The pathophysiologic relevance of local complement production has been studied in other inflammatory diseases. For example, C3 expression by synovial fibroblasts has been linked to inflammation-mediated tissue priming in arthritis28. Furthermore, analogous to what we have shown here for IM muscle, different complement genes are differentially expressed by different cells of the lung29. Specifically, lung macrophages express C1QA, C1QB, and C1QC, whereas lung mesothelial cells and fibroblasts expressed C1R, C1S, and C329. Taken together, these findings suggest that the coordinated local expression of complement genes is not specific to muscle tissue in IM but, rather, may be a general mechanism to regulate the complement pathway in inflamed tissues.

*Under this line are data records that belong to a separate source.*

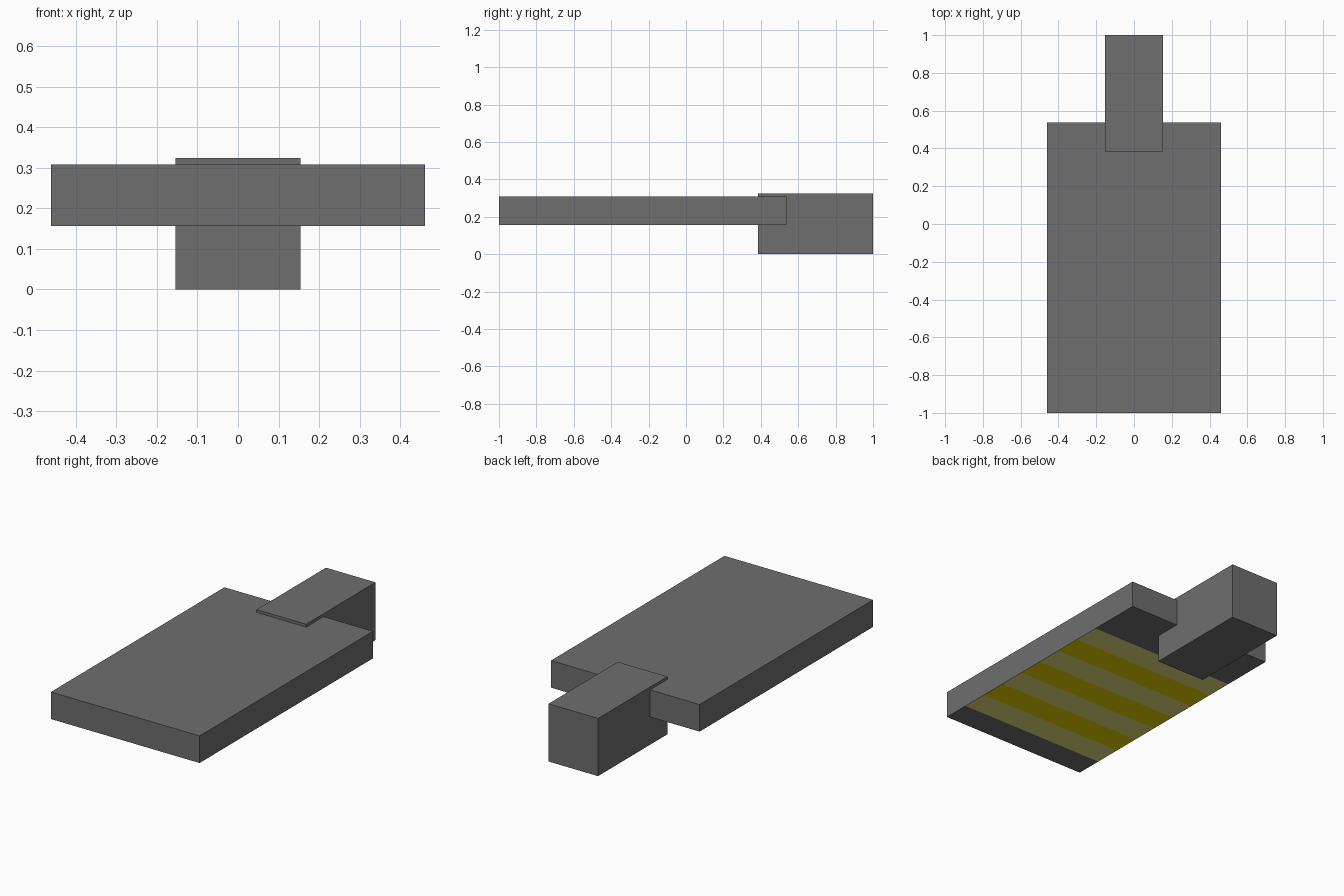
import bpy
import bmesh
from mathutils import Vector

cube = bpy.data.objects.get("Cube")
if cube:
    bpy.data.objects.remove(cube, do_unlink=True)

U = 2 / 13  # base unit: the whole model is 13 units long


def material(name, rgb):
    mat = bpy.data.materials.new(name)
    mat.use_nodes = True
    mat.diffuse_color = (*rgb, 1)
    mat.node_tree.nodes["Principled BSDF"].inputs["Base Color"].default_value = (*rgb, 1)
    return mat


grey = material("dark grey", (0.156, 0.156, 0.156))
yellow = material("yellow", (1.0, 0.81, 0.0))
pale = material("pale yellow", (1.0, 0.945, 0.258))


def box(name, lo, hi, mats, cuts=(), paint=None):
    """Box between two corners, cut across y and painted by a face rule."""
    lo, hi = Vector(lo), Vector(hi)
    bm = bmesh.new()
    bmesh.ops.create_cube(bm, size=1)
    bmesh.ops.scale(bm, vec=hi - lo, verts=bm.verts)
    bmesh.ops.translate(bm, vec=(lo + hi) / 2, verts=bm.verts)
    for y in cuts:
        bmesh.ops.bisect_plane(bm, geom=bm.verts[:] + bm.edges[:] + bm.faces[:],
                               plane_co=(0, y, 0), plane_no=(0, 1, 0))
    bm.normal_update()
    if paint:
        for f in bm.faces:
            f.material_index = paint(f)
    mesh = bpy.data.meshes.new(name)
    bm.to_mesh(mesh)
    bm.free()
    for m in mats:
        mesh.materials.append(m)
    obj = bpy.data.objects.new(name, mesh)
    bpy.context.collection.objects.link(obj)
    return obj


# Seven one-unit bands under the slab, alternating pale and strong yellow
def underside_bands(face):
    band = int((face.calc_center_median().y + 1) // U) - 1
    if face.normal.z > -0.5 or not 0 <= band < 7:
        return 0
    return 2 if band % 2 == 0 else 1


# Wide flat slab
box("slab", (-3 * U, -1, 0.156), (3 * U, -1 + 10 * U, 0.308),
    [grey, yellow, pale], [-1 + i * U for i in range(1, 9)], underside_bands)

# Rear block, overlapping the end of the slab
box("rear_block", (-U, 1 - 4 * U, 0), (U, 1, 0.324), [grey])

This paper has several limitations. First, the expression of certain complement genes fell below the detection threshold of the sequencing techniques that we used. For example, C8a and C8b could not be detected in the bulk RNAseq. Moreover, several genes, including C4a and C4b, were detected by bulk RNAseq but could not be identified by single-nuclei or single-cell RNAseq. Second, we used only RNA-based sequencing methods to study the local expression of complement, because it is selective for locally-synthesized complement genes. While this has numerous advantages, including the application of single-nuclei and single-cell sequencing technologies, we cannot estimate the efficiency of the local translation of complement genes from RNA to protein. Finally, we restricted our analysis to the most common types of IM and the less common types of IM may have different patterns of complement expression.

In summary, this transcriptomic analysis has revealed that macrophages, fibroblasts, and satellite cells express complement genes in a complex and highly coordinated manner within IM muscle biopsies. We also provide evidence that the local expression of complement genes may be regulated by IFNγ, a cytokine already known to be a key player in IM pathogenesis. Future studies will be required for a more complete understanding of the pathophysiologic role of the complement system in myositis muscle and other inflamed tissues.